“The Australian foodservice market is really unique among all others in the world,” Sissel tells us. “It’s the fastest-changing food market in terms of market size of individual products, and we also have distinct regions where eating out preferences and cuisines vary, along with sources of supply. And while the market continues to evolve, independent cafes and restaurants have remained at its heart – these two channels still have the highest outlet numbers and volume.”
FI Foresight’s market forecasts for 2019 show that cafes are going from strength to strength, restaurants are holding steady, hotels are booming and pubs and clubs are doing well.
“Foodservice operators are ‘working smarter’,” Sissel tells us. “They’re serving smaller dishes and buying pre-prepared foods to save on time and yield, while also reducing the need for skilled staff. They are also choosing leaner fit-outs and making do with existing equipment for longer – compared to a decade ago, overall budgets for new fit-outs have probably halved.”
Australians have long been the biggest eater-outers of breakfast in the western world,
but the past few years have seen further growth in both the breakfast and brunch meal segments. “Breakfast and brunch are the fastest growing meal opportunities,” Sissel says. “In the last five years, they have grown by more than five per cent while lunch has declined. This has been particularly beneficial to both cafes, which have gone from two to three meal segments, and restaurants which are increasingly offering all day dining. Brunch has overtaken lunch as the meal of choice for business meet-ups – it’s cheaper, faster and there’s no wine bill!”
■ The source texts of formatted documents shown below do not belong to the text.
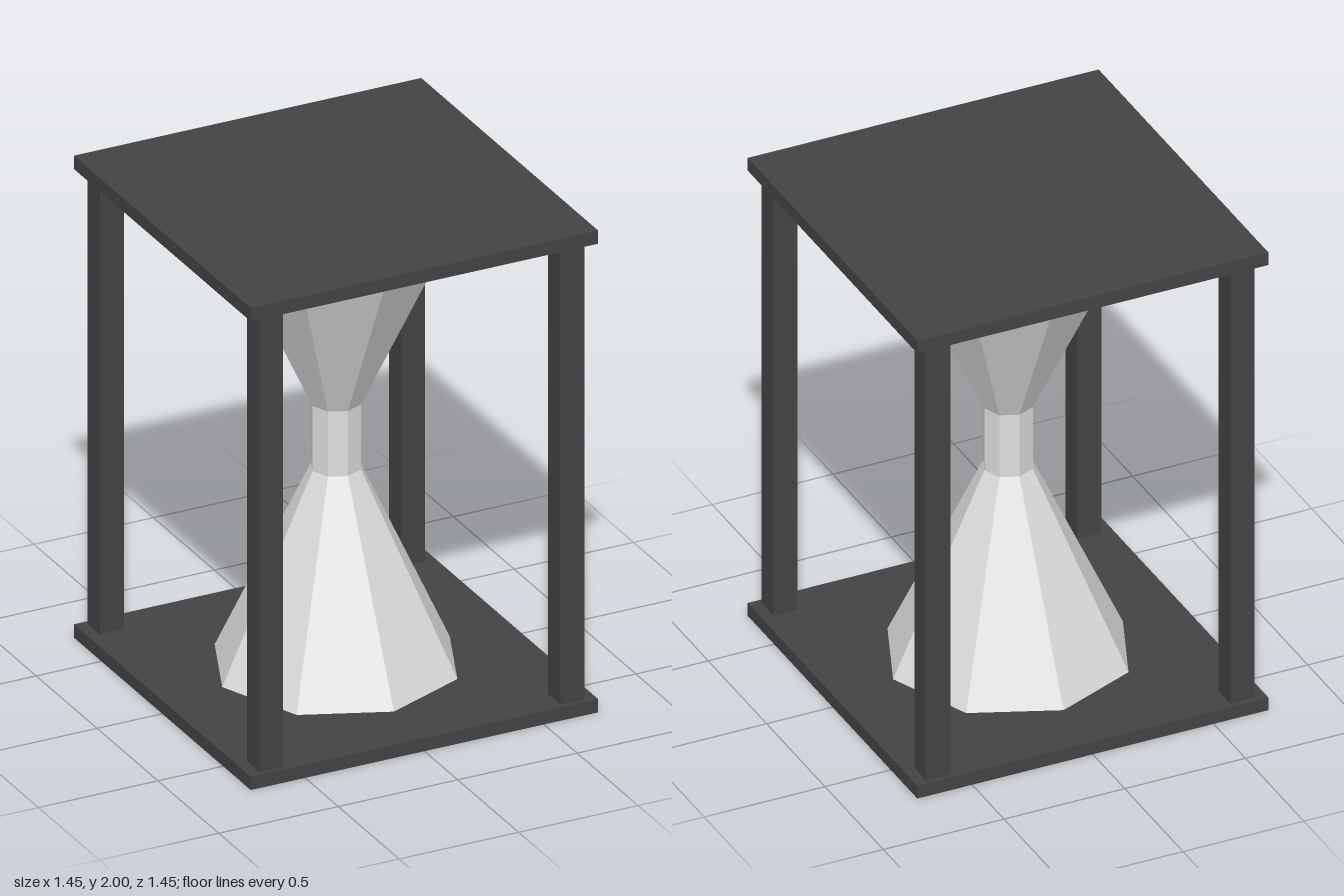
import * as THREE from 'three';

export function createModel() {
  const model = new THREE.Group();
  model.name = 'hourglass';

  const frameMat = new THREE.MeshStandardMaterial({ color: 0x434343, flatShading: true });
  frameMat.name = 'dark frame';
  const glassMat = new THREE.MeshStandardMaterial({ color: 0xdedede, flatShading: true });
  glassMat.name = 'pale glass';

  const add = (name, geometry, material, x, y, z) => {
    const mesh = new THREE.Mesh(geometry, material);
    mesh.name = name;
    mesh.position.set(x, y, z);
    model.add(mesh);
  };

  // Square plates at the bottom and top
  const size = 1.454, thick = 0.055;
  const plate = new THREE.BoxGeometry(size, thick, size);
  add('basePlate', plate, frameMat, 0, thick / 2, 0);
  add('topPlate', plate, frameMat, 0, 2 - thick / 2, 0);

  // Four square corner posts between the plates
  const post = new THREE.BoxGeometry(0.1, 2 - 2 * thick, 0.1);
  for (const [side, x] of [['Left', 0.63], ['Right', -0.63]]) {
    for (const [end, z] of [['front', 0.655], ['back', -0.655]]) {
      add(`${end}${side}Post`, post, frameMat, x, 1, z);
    }
  }

  // Eight-sided glass: two flared bulbs joined by a straight neck
  const profile = [[0.476, thick], [0.098, 0.868], [0.098, 1.138], [0.476, 2 - thick]]
    .map(([r, y]) => new THREE.Vector2(r, y));
  add('glassBulbs', new THREE.LatheGeometry(profile, 8), glassMat, 0, 0, 0);

  return model;
}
For the past several years, the number one foodservice market driver has been the increasing prevalence towards casual dining – “This has grown out of Australians still wanting to eat out even during volatile economic periods, and their willingness to trade down in their choice of outlet,” Sissel explains. “Dining out is no longer a more formal occasion – fine dining only accounts for a miniscule portion of the 1.7 billion meals served in restaurants and cafes every year. And for the younger generation, eating out is no big deal, it’s simply what you do.”
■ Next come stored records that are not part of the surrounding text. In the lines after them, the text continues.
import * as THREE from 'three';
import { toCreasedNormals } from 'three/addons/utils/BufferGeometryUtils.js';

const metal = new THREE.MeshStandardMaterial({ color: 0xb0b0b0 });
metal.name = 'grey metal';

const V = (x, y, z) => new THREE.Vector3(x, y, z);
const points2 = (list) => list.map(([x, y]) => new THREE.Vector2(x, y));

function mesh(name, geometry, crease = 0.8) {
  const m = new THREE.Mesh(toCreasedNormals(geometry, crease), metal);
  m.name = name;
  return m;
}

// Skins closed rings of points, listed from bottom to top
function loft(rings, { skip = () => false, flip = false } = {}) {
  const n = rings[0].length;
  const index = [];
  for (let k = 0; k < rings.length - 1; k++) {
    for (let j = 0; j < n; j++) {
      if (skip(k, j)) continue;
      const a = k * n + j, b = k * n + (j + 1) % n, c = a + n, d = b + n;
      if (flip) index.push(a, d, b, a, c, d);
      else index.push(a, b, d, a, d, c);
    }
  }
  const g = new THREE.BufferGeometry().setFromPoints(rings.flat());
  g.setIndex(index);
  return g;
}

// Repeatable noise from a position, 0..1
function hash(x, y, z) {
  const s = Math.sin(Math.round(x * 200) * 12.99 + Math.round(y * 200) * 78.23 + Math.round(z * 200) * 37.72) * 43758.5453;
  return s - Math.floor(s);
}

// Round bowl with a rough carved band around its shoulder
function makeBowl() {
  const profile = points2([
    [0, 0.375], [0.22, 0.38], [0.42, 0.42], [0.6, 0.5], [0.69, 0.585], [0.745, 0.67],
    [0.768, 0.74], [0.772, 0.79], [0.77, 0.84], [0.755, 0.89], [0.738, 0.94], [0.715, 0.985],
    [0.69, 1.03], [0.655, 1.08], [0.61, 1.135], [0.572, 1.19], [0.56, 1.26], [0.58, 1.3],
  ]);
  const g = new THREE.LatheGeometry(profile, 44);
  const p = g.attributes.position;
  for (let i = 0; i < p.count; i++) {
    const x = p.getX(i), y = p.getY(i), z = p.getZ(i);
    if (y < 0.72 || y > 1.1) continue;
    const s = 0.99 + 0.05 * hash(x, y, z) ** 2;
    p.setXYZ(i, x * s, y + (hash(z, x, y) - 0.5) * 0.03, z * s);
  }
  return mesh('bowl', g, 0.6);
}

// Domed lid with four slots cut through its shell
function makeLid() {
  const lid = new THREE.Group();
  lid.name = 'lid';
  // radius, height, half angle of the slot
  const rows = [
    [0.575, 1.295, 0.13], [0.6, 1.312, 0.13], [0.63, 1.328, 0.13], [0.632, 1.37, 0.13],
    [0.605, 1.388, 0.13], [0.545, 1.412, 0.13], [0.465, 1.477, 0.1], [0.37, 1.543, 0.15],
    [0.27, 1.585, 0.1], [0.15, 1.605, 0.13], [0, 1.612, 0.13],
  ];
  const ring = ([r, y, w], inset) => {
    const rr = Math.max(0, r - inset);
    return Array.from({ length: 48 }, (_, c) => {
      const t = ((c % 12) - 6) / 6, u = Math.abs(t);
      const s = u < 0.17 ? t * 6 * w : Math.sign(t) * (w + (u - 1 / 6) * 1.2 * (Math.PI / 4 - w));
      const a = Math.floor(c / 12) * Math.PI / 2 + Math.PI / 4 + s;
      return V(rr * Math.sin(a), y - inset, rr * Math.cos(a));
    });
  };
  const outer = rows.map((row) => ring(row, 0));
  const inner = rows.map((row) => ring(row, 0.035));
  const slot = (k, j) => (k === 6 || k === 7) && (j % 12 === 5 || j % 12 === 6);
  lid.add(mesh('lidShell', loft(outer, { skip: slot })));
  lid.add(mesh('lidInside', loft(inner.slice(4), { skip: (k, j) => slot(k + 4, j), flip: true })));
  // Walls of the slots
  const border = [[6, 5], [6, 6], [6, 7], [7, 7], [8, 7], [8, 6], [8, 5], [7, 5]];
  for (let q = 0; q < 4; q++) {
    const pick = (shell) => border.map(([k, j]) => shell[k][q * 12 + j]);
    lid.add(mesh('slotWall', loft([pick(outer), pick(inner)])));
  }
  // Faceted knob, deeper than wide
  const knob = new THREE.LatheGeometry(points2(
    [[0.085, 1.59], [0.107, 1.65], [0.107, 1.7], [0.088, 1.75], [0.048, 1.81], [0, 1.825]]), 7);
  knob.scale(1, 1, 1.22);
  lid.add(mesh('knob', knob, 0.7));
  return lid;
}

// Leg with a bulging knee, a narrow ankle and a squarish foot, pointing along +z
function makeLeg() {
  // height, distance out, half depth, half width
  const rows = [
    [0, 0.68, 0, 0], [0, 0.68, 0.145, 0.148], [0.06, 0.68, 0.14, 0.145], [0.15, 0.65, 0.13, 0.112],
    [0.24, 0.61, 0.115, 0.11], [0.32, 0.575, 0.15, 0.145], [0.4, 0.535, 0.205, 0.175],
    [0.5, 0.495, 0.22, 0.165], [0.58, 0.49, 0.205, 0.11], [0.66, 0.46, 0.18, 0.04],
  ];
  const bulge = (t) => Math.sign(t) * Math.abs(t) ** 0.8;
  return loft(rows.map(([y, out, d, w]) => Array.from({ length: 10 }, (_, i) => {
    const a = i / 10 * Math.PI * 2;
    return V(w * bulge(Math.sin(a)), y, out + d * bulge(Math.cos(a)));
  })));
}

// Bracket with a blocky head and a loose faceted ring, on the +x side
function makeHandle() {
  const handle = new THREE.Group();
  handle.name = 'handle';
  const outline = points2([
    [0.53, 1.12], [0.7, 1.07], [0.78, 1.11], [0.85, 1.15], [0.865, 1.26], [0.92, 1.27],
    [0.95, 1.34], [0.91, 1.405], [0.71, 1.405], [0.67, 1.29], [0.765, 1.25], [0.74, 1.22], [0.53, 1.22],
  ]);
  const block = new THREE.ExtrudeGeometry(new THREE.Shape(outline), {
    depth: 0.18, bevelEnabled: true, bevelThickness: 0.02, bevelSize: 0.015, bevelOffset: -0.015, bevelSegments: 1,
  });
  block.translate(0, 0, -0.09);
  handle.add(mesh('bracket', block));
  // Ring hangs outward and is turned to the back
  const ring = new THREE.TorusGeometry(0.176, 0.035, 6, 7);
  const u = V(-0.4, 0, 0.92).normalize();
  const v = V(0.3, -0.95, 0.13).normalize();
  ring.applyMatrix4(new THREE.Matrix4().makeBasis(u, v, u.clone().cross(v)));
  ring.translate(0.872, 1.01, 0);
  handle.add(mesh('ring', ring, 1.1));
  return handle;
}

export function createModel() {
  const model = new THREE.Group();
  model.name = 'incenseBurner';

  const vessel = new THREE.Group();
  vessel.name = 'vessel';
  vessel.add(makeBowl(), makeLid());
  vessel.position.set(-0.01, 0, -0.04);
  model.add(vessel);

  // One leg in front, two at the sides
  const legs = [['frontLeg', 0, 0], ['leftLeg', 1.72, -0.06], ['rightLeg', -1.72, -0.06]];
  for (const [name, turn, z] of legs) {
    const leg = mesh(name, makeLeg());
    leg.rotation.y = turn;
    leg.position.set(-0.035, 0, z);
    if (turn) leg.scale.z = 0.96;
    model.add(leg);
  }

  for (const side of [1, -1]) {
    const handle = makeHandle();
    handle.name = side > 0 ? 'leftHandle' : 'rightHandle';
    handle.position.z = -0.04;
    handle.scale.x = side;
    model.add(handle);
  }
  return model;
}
You can find out much more about foodservice market trends by visiting the Talking Trends stage at Fine Food in September, or obtain a copy of FI Foresight’s Annual Trend Report by visiting www.fiforesight.com where you can also sign up to receive a free regular newsletter.